ACTIVITY | Scan the records below. Report the number of lines containing the word "objects", and nothing more.

DATASET EXTRACT |
▽

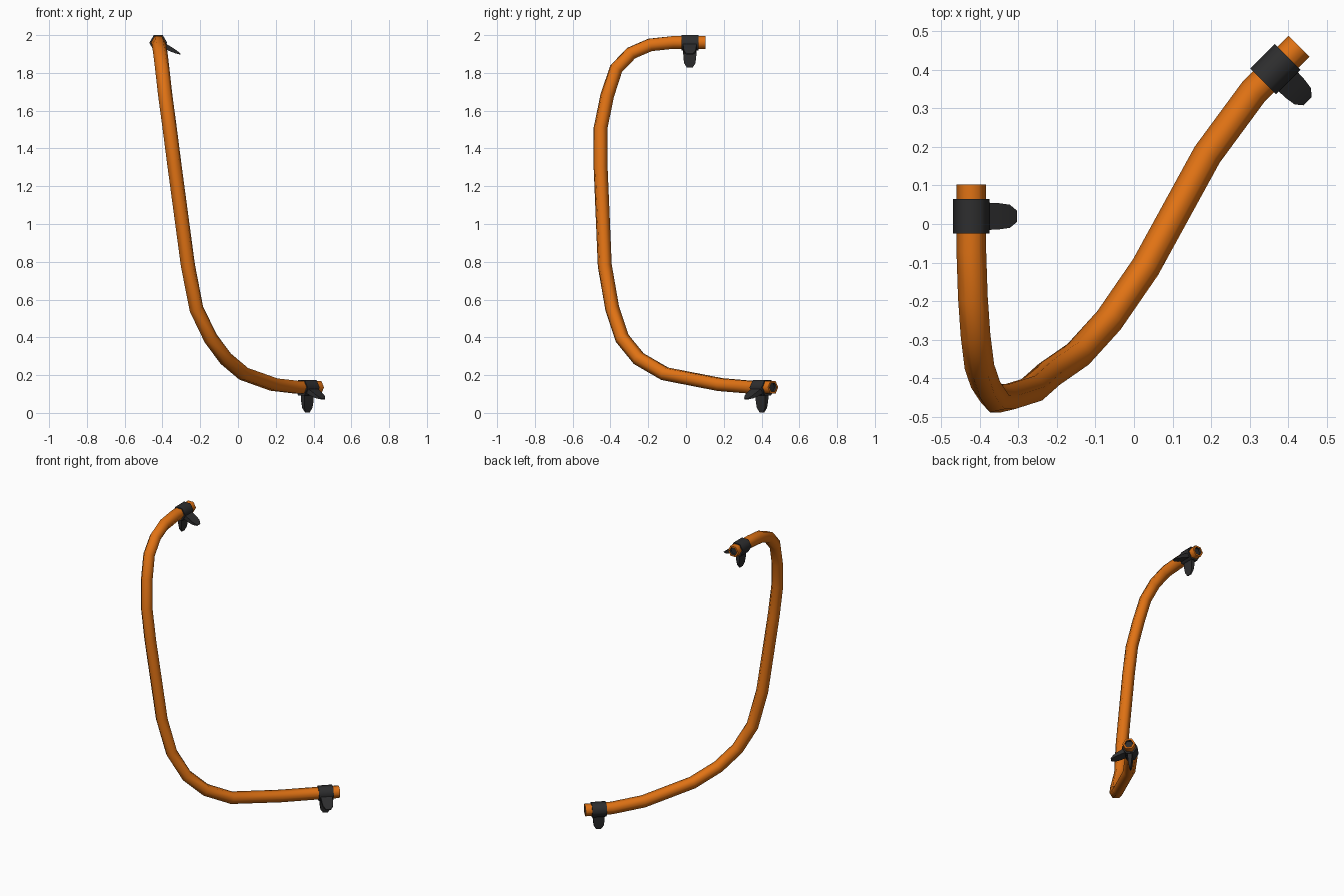
import bpy, bmesh, math
from mathutils import Vector, Quaternion

if "Cube" in bpy.data.objects:
    bpy.data.objects.remove(bpy.data.objects["Cube"])

def material(name, rgb):
    m = bpy.data.materials.new(name)
    m.diffuse_color = (*rgb, 1)
    m.use_nodes = True
    m.node_tree.nodes["Principled BSDF"].inputs["Base Color"].default_value = m.diffuse_color
    return m

ORANGE = material("orange", (0.75, 0.17, 0.007))
DARK = material("dark grey", (0.027, 0.027, 0.028))

def finish(bm, name, mats, smooth=70):
    bmesh.ops.recalc_face_normals(bm, faces=bm.faces)
    me = bpy.data.meshes.new(name)
    bm.to_mesh(me)
    bm.free()
    ob = bpy.data.objects.new(name, me)
    bpy.context.collection.objects.link(ob)
    for m in mats:
        me.materials.append(m)
    bpy.ops.object.select_all(action='DESELECT')
    ob.select_set(True)
    bpy.context.view_layer.objects.active = ob
    bpy.ops.object.shade_smooth_by_angle(angle=math.radians(smooth))
    return ob

def loft(bm, rings):
    """Skin a list of point rings into a closed tube; returns the end caps."""
    vs = [[bm.verts.new(p) for p in r] for r in rings]
    n = len(vs[0])
    for a, b in zip(vs, vs[1:]):
        for i in range(n):
            j = (i + 1) % n
            bm.faces.new((a[i], a[j], b[j], b[i]))
    return [bm.faces.new(vs[0]), bm.faces.new(vs[-1])]

def hexagon(c, s, u, r, twist=0):
    return [c + r * (math.cos(a) * s + math.sin(a) * u)
            for a in (twist + k * math.pi / 3 for k in range(6))]

# hose: hexagonal section swept along a bent path, flat side up at both ends
path = [Vector(p) for p in (
    (-.422, .103, 1.961), (-.422, -.07, 1.961), (-.418, -.19, 1.948),
    (-.411, -.29, 1.905), (-.401, -.37, 1.822), (-.385, -.417, 1.68),
    (-.362, -.452, 1.51), (-.335, -.452, 1.30), (-.265, -.43, .78),
    (-.22, -.39, .55), (-.145, -.338, .395), (-.065, -.25, .287),
    (.03, -.112, .207), (.19, .18, .15), (.31, .343, .136), (.428, .461, .135))]
segs = [(b - a).normalized() for a, b in zip(path, path[1:])]
tans = [segs[0]] + [(a + b).normalized() for a, b in zip(segs, segs[1:])] + [segs[-1]]
ups = [Vector((0, 0, 1))]
for a, b in zip(tans, tans[1:]):
    ups.append(a.rotation_difference(b) @ ups[-1])
# spread the leftover twist so the last ring is level again
t, u = tans[-1], ups[-1]
z = Vector((0, 0, 1))
z = (z - t * z.dot(t)).normalized()
twist = math.atan2(u.cross(z).dot(t), u.dot(z))
twist -= round(twist / (math.pi / 3)) * math.pi / 3
rings = []
for i, (p, t, u) in enumerate(zip(path, tans, ups)):
    u = Quaternion(t, twist * i / (len(path) - 1)) @ u
    rings.append(hexagon(p, t.cross(u).normalized(), u, .0385))
bm = bmesh.new()
caps = loft(bm, rings)
bmesh.ops.recalc_face_normals(bm, faces=bm.faces)
# dark bore recessed into each end
bmesh.ops.inset_individual(bm, faces=caps, thickness=.012)
for f in caps:
    out = f.normal.copy()
    f.material_index = 1
    r = bmesh.ops.extrude_discrete_faces(bm, faces=[f])
    g = r['faces'][0]
    for v in g.verts:
        v.co -= out * .015
    inner = list(g.verts)
    # walls of the bore
    for e in g.edges:
        for lf in e.link_faces:
            lf.material_index = 1
finish(bm, "hose", [ORANGE, DARK])

# clamps: hexagonal sleeve with two tapered finger tabs
def clamp(name, c, axis):
    c, axis = Vector(c), Vector(axis).normalized()
    up = Vector((0, 0, 1))
    side = axis.cross(up)
    bm = bmesh.new()
    loft(bm, [hexagon(c + axis * d, side, up, .0475) for d in (-.045, .045)])
    finish(bm, name + "_sleeve", [DARK])
    for label, deg in (("side", -27), ("bottom", -90)):
        a = math.radians(deg)
        out = math.cos(a) * side + math.sin(a) * up
        nor = -math.sin(a) * side + math.cos(a) * up
        bm = bmesh.new()
        # radius, half width, half thickness
        loft(bm, [[c + out * r + axis * w * i + nor * h * j
                   for i, j in ((-1, -1), (1, -1), (1, 1), (-1, 1))]
                  for r, w, h in ((.025, .036, .015), (.075, .034, .012),
                                  (.108, .030, .008), (.131, .015, .003))])
        finish(bm, f"{name}_{label}_tab", [DARK], 40)

clamp("upper_clamp", (-.422, .020, 1.959), (0, 1, 0))
clamp("lower_clamp", (.367, .402, .134), (1, 1, 0))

△

RESPONSE BOX | 5